Anthony Shorris needed a step platform to reach the microphone Wednesday morning during a press conference near City Hall, and he may need an even larger one when he becomes Mayor-elect Bill de Blasio’s first deputy mayor.
“No one possesses Tony’s range of work and experience,” said de Blasio about Shorris. “He fundamentally understands how to balance a budget … and he is a veteran of public service.”
The too-small room was packed with reporters, many of them there under the impression that the incoming mayor would be announcing his police commissioner.
During the question-and-answer portion of the meeting, de Blasio said that he would make the announcement of other appointments “when we are 100 percent ready.”
Repeating what was stated about Shorris on his press release, the mayor-elect said, “We’ve set out to build a progressive, diverse and effective government for the people of this city.

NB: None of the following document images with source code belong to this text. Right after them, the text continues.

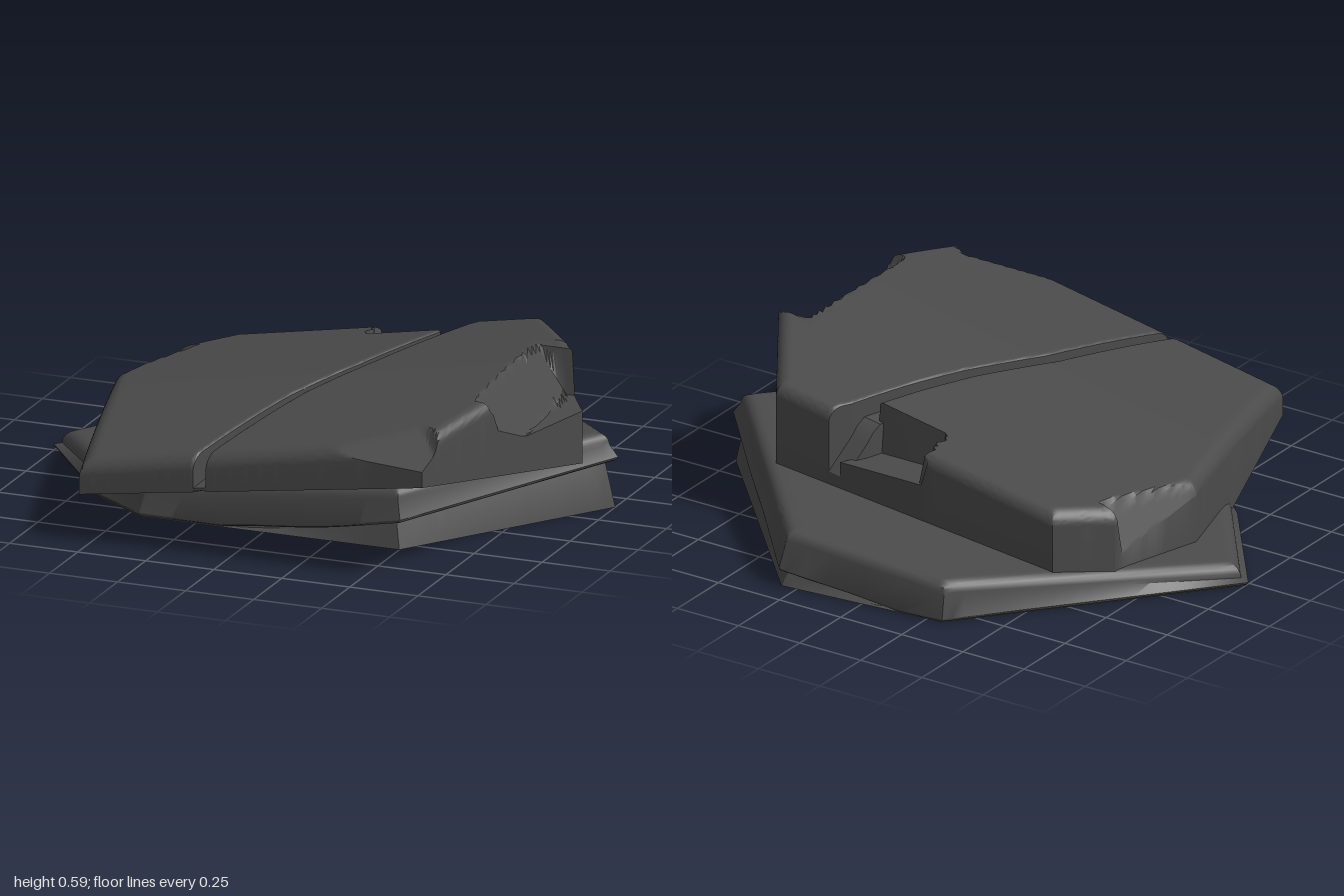
import * as THREE from 'three';
import { toCreasedNormals } from 'three/addons/utils/BufferGeometryUtils.js';

// x on a polyline given as [z, x] pairs with falling z
function along(line, z) {
  for (let i = 1; i < line.length; i++) {
    const [z0, x0] = line[i - 1], [z1, x1] = line[i];
    if (z >= z1 || i === line.length - 1) {
      const t = Math.min(1, Math.max(0, (z0 - z) / (z0 - z1)));
      return x0 + (x1 - x0) * t;
    }
  }
}

// Height rule of the plane through three points
function planeThrough(a, b, c) {
  const p = new THREE.Plane().setFromCoplanarPoints(
    new THREE.Vector3(...a), new THREE.Vector3(...b), new THREE.Vector3(...c));
  return (x, z) => -(p.constant + p.normal.x * x + p.normal.z * z) / p.normal.y;
}

// Distance from the nearest side of a convex outline
function insideDistance(outline, x, z) {
  let best = Infinity;
  outline.forEach(([ax, az], i) => {
    const [bx, bz] = outline[(i + 1) % outline.length];
    const d = Math.abs((bx - ax) * (z - az) - (bz - az) * (x - ax)) / Math.hypot(bx - ax, bz - az);
    best = Math.min(best, d);
  });
  return best;
}

// Drop of a rounded edge of radius r at distance d from the edge
function edgeDrop(d, r) {
  return d >= r ? 0 : r - Math.sqrt(r * r - (r - d) ** 2);
}

// Closed stone lofted from cross-sections running front to back
function loft({ left, right, top, bottom, n, rows, extra = [], taper = 0 }) {
  const zA = left[0][0], zB = left[left.length - 1][0];
  const ease = u => (1 - Math.cos(Math.PI * u)) / 2;
  const zs = [...left, ...right].map(p => p[0]).concat(extra);
  for (let i = 0; i <= rows; i++) zs.push(zA + (zB - zA) * ease(i / rows));
  const sorted = [...new Set(zs.map(z => +z.toFixed(4)))].sort((a, b) => b - a);
  const pos = [], index = [], m = 2 * n, k = 1 - taper;
  sorted.forEach(z => {
    const l = along(left, z), r = along(right, z), under = [];
    for (let j = 0; j < n; j++) {
      const x = l + (r - l) * ease(j / (n - 1));
      const low = bottom(x, z);
      pos.push(x * k, Math.max(low + 0.002, top(x, z)), z * k);
      under.unshift([x, low, z]);
    }
    under.forEach(p => pos.push(...p));
  });
  const last = (sorted.length - 1) * m;
  for (let i = 0; i < sorted.length - 1; i++) {
    for (let j = 0; j < m; j++) {
      const a = i * m + j, b = i * m + (j + 1) % m;
      index.push(a, b, a + m, b, b + m, a + m);
    }
  }
  for (let j = 0; j < n - 1; j++) {
    const lo = m - 1 - j;
    index.push(lo, lo - 1, j + 1, lo, j + 1, j);
    index.push(last + lo, last + j + 1, last + lo - 1, last + lo, last + j, last + j + 1);
  }
  const geo = new THREE.BufferGeometry();
  geo.setAttribute('position', new THREE.Float32BufferAttribute(pos, 3));
  geo.setIndex(index);
  return toCreasedNormals(geo, 0.5);
}

export function createModel() {
  const group = new THREE.Group();
  const stone = new THREE.MeshStandardMaterial({ color: 0x4a4a4a });
  stone.name = 'dark stone';
  const add = (name, options) => {
    const mesh = new THREE.Mesh(loft(options), stone);
    mesh.name = name;
    group.add(mesh);
    return mesh;
  };

  // Lower rock: two tilted layers on one outline
  const baseOutline = [[-0.45, 0.56], [-0.66, 0.42], [-1, -0.02], [-0.31, -0.84],
    [0.31, -0.9], [1, -0.15], [0.5, 0.56]];
  const baseLeft = [[0.56, -0.45], [0.42, -0.66], [-0.02, -1], [-0.84, -0.31], [-0.9, 0.3]];
  const baseRight = [[0.56, 0.5], [-0.15, 1], [-0.9, 0.31]];
  const seam = (x, z) => Math.max(0.004, 0.02 + 0.145 * x + 0.006 * Math.sin(9 * x + 5 * z));
  const baseDistance = (x, z) => insideDistance(baseOutline, x, z);
  add('lowerLayer', {
    left: baseLeft, right: baseRight, n: 32, rows: 36, taper: 0.035,
    top: (x, z) => seam(x, z) - edgeDrop(baseDistance(x, z), 0.012),
    bottom: () => 0,
  });
  add('upperLayer', {
    left: baseLeft, right: baseRight, n: 40, rows: 44, taper: 0.03,
    top: (x, z) => 0.168 + 0.1 * x - edgeDrop(baseDistance(x, z), 0.045),
    bottom: (x, z) => seam(x, z) - 0.002 + edgeDrop(baseDistance(x, z), 0.012),
  }).scale.set(1.01, 1, 1.01);

  // Cap rock: domed top, sloping underside
  const capOutline = [[-0.54, 0.89], [-0.77, 0.02], [-0.68, -0.34], [-0.53, -0.5],
    [0.6, -0.5], [0.97, 0.07], [0.72, 0.89]];
  const capLeft = [[0.89, -0.54], [0.02, -0.77], [-0.34, -0.68], [-0.5, -0.53]];
  const capRight = [[0.89, 0.72], [0.07, 0.97], [-0.5, 0.6]];
  const crack = [[0.89, -0.1], [0.5, 0], [0.35, 0.04], [0.2, 0.1], [0.03, 0.17],
    [-0.2, 0.25], [-0.42, 0.32], [-0.5, 0.36]];
  const shifted = dx => crack.map(([z, x]) => [z, x + dx]);
  const dome = (x, z) => 0.445 + 0.178 * x - 0.085 * z * z;
  const capTop = (x, z) => dome(x, z) - edgeDrop(insideDistance(capOutline, x, z), 0.05)
    - edgeDrop(Math.abs(x - along(crack, z)) - 0.02, 0.015);
  const capBottom = (x, z) => Math.max(0.03, 0.247 + 0.143 * x + 0.2 * (z - 0.9));

  // Left half, with a broken side and a chipped back corner beside the crack
  const backChip = planeThrough([0.12, -0.5, 0.43], [0.32, -0.41, 0.49], [0.3, -0.5, 0.34]);
  const sideBreak = (x, z) => {
    const inner = -0.75 - 0.42 * z;
    const wall = dome(x, z) - 0.02 + (x - inner) * 2.2;
    return Math.max(wall, dome(x, z) + (-0.33 - z) * 8, 0.13);
  };
  add('leftCap', {
    left: capLeft, right: shifted(-0.022), n: 60, rows: 70, extra: [-0.31, -0.33, -0.36],
    top: (x, z) => {
      let y = Math.min(capTop(x, z), sideBreak(x, z));
      if (x > 0) y = Math.min(y, Math.max(0.3, z < -0.35 ? backChip(x, z) : 1));
      return y;
    },
    bottom: capBottom,
  });

  // Right half, with a V-shaped front chip and a step cut into the side
  const chipWall = planeThrough([-0.1, 0.85, 0.355], [0.42, 0.73, 0.47], [0.25, 0.88, 0.28]);
  const chipFloor = planeThrough([0.42, 0.73, 0.47], [0.56, 0.9, 0.47], [0.25, 0.88, 0.28]);
  const sideStep = (x, z) => Math.max(
    0.56 - (x - 0.76) * 1.4, 0.41 - 0.05 * z, 0.41 + (z - 0.49) * 3, 0.42 + (-0.05 - z) * 5);
  add('rightCap', {
    left: shifted(0.024), right: capRight, n: 60, rows: 70, extra: [0.54, 0.49, -0.05, -0.08],
    top: (x, z) => {
      let y = Math.min(capTop(x, z), sideStep(x, z));
      if (z > 0.6) y = Math.min(y, Math.max(chipWall(x, z), chipFloor(x, z)));
      return y;
    },
    bottom: capBottom,
  });

  // Floor of the crack between the halves, falling away at the back
  add('crackFloor', {
    left: shifted(-0.04), right: shifted(0.04), n: 6, rows: 40,
    top: (x, z) => dome(x, z) - 0.07 - 0.05 * Math.max(0, z) - 1.4 * Math.max(0, -0.38 - z),
    bottom: (x, z) => capBottom(x, z) + 0.005,
  });

  return group;
}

This team exemplifies those values, and each brings incredible depth and experience to the challenges ahead of us.”
Shorris will be the second highest ranking official at City Hall, and de Blasio said he was confident that Shorris was ready for the assignment, “and he won’t need any warm-up pitches,” he added, tossing in a baseball metaphor.
In his brief remarks, Shorris said, “This is a pivotal moment in our city’s history … and this is our moment.” He underscored the mayor-elect’s promise of having a “bold, progressive government.”
The other appointees were Dominic Williams, who will serve as chief of staff to Shorris, and Emma Wolfe, who will be the new director of intergovernmental affairs.
“I wouldn’t be standing here today without Dominic,” de Blasio said. “He will be one of the most important members of our team.”
There was similar praise for Wolfe, who, de Blasio said, “will be in charge of our relations with the City Council, the state and the federal government.”
Williams said he was honored to be chosen. “Mayor-elect de Blasio has set a bold and progressive agenda … and it will be my task to make this government work for all of us.”
Wolfe emphasized the importance of the pre-K and after-school programs that are so integral to de Blasio’s “core values.” “The people are behind this agenda,” she said, reading her statement, “and we are going to turn that support into a political movement that passes stronger living wage and paid sick leave legislation in the Council [and] secures a tax on the wealthiest.”
Each of the appointees had to undergo intense vetting, de Blasio explained, noting that a similar process of assessment will continue as he and his transition team decide who the next appointees will be.